■ Task description
Below are records. Find each line in them that holds the word "name" and copy it.

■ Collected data

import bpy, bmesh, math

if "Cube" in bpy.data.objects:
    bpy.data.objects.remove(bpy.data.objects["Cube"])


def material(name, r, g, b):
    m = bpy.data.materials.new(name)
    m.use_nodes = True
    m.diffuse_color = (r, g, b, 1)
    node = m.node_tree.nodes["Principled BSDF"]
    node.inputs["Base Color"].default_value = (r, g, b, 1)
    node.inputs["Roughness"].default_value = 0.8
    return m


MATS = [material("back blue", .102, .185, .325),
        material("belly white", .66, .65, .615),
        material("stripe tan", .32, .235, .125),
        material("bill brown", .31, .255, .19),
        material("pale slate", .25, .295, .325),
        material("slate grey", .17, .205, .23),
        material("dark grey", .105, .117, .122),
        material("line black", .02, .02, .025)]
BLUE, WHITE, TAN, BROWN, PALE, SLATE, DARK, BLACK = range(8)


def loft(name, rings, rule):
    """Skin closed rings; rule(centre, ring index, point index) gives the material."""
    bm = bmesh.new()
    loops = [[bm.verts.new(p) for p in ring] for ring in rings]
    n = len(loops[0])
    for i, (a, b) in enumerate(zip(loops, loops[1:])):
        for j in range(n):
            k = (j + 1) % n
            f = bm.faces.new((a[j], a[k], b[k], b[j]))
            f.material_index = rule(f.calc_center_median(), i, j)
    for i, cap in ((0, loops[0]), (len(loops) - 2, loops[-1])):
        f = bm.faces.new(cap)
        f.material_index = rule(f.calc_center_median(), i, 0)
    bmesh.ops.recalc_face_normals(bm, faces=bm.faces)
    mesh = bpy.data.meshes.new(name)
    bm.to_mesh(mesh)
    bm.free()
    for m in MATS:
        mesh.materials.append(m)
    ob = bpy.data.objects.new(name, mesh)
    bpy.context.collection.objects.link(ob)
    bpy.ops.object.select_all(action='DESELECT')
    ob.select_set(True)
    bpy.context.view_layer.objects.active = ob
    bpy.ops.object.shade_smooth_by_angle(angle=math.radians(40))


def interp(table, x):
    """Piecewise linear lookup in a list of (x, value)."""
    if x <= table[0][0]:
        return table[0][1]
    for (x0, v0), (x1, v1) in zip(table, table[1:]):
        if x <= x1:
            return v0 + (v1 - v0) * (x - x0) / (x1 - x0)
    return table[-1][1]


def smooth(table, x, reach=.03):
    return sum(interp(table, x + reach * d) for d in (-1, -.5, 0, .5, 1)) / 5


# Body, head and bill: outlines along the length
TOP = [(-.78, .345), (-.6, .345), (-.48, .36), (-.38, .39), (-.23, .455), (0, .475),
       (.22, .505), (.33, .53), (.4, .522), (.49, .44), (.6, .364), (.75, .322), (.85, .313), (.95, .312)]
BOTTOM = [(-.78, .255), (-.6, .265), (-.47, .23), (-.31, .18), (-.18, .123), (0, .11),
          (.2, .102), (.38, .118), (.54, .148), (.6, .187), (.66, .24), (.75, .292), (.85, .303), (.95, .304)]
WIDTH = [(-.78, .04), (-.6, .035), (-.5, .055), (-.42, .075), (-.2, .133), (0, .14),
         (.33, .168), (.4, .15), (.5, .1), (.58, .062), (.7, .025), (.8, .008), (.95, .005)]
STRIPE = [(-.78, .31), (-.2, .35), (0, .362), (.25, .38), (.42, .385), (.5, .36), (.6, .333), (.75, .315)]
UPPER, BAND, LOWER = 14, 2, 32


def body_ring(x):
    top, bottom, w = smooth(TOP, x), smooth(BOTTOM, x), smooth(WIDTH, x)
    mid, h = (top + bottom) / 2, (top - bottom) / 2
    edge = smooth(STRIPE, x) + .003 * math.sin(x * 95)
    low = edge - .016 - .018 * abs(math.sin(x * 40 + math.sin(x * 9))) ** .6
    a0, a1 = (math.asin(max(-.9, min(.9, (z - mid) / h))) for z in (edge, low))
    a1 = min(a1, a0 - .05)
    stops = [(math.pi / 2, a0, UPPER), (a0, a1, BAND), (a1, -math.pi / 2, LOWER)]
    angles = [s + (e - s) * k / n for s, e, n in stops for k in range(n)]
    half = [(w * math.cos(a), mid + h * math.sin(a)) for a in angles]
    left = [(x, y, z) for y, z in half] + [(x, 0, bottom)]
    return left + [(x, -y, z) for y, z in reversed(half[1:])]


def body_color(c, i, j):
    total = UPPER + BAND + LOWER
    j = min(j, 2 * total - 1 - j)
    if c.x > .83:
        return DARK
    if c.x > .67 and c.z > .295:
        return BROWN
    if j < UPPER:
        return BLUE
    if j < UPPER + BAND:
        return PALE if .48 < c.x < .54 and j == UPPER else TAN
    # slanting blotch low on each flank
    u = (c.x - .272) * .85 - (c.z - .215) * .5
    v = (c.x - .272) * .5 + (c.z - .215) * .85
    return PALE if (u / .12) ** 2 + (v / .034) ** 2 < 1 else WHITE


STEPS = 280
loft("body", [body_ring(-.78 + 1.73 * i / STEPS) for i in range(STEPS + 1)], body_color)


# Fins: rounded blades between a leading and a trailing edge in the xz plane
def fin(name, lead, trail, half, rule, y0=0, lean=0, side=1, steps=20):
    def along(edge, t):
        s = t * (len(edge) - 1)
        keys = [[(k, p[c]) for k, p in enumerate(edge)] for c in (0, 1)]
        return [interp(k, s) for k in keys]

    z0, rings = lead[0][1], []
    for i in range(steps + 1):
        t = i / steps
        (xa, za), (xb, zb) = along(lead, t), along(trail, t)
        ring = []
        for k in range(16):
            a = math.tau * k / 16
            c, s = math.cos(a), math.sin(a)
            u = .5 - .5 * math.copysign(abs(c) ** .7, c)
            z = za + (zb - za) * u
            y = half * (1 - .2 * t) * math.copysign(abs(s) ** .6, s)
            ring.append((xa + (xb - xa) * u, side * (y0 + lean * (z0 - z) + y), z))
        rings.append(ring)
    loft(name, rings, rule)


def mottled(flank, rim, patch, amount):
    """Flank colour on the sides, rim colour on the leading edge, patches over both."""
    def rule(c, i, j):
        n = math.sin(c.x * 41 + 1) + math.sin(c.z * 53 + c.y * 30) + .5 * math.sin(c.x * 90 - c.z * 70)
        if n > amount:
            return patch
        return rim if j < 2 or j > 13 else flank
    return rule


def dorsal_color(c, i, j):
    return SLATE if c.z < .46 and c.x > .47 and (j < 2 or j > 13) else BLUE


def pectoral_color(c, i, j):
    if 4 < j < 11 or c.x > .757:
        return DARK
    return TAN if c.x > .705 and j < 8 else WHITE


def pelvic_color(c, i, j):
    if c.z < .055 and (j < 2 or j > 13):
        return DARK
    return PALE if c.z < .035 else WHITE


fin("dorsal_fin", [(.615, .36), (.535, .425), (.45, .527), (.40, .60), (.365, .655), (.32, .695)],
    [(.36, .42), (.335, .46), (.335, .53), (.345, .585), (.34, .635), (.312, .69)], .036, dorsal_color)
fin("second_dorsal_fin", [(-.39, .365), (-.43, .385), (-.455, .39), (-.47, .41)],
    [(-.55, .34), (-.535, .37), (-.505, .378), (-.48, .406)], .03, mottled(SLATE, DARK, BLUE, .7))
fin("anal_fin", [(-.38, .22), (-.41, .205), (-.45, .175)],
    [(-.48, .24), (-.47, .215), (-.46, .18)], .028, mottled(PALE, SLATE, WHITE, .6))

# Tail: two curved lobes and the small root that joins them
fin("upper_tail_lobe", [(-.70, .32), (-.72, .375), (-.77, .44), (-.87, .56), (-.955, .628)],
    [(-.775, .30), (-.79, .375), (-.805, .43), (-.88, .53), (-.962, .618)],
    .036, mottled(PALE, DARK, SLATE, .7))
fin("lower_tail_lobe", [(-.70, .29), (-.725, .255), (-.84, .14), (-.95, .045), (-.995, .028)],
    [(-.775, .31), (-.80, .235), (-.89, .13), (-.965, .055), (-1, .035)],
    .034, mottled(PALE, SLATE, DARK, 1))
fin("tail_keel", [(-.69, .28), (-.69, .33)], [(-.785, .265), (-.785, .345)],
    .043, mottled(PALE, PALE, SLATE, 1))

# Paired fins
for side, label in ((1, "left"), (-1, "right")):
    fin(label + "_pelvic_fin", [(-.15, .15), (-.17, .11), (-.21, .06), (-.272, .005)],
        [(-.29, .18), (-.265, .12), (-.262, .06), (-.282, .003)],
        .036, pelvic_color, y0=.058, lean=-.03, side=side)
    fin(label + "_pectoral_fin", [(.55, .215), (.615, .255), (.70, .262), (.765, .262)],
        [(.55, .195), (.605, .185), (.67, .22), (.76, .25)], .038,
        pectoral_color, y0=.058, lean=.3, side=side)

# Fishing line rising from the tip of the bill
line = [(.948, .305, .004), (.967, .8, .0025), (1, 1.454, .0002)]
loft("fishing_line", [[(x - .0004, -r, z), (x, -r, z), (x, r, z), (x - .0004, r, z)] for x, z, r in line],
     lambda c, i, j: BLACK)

■ Problem solution
def material(name, r, g, b):
    m = bpy.data.materials.new(name)
def loft(name, rings, rule):
    mesh = bpy.data.meshes.new(name)
    ob = bpy.data.objects.new(name, mesh)
def fin(name, lead, trail, half, rule, y0=0, lean=0, side=1, steps=20):
    loft(name, rings, rule)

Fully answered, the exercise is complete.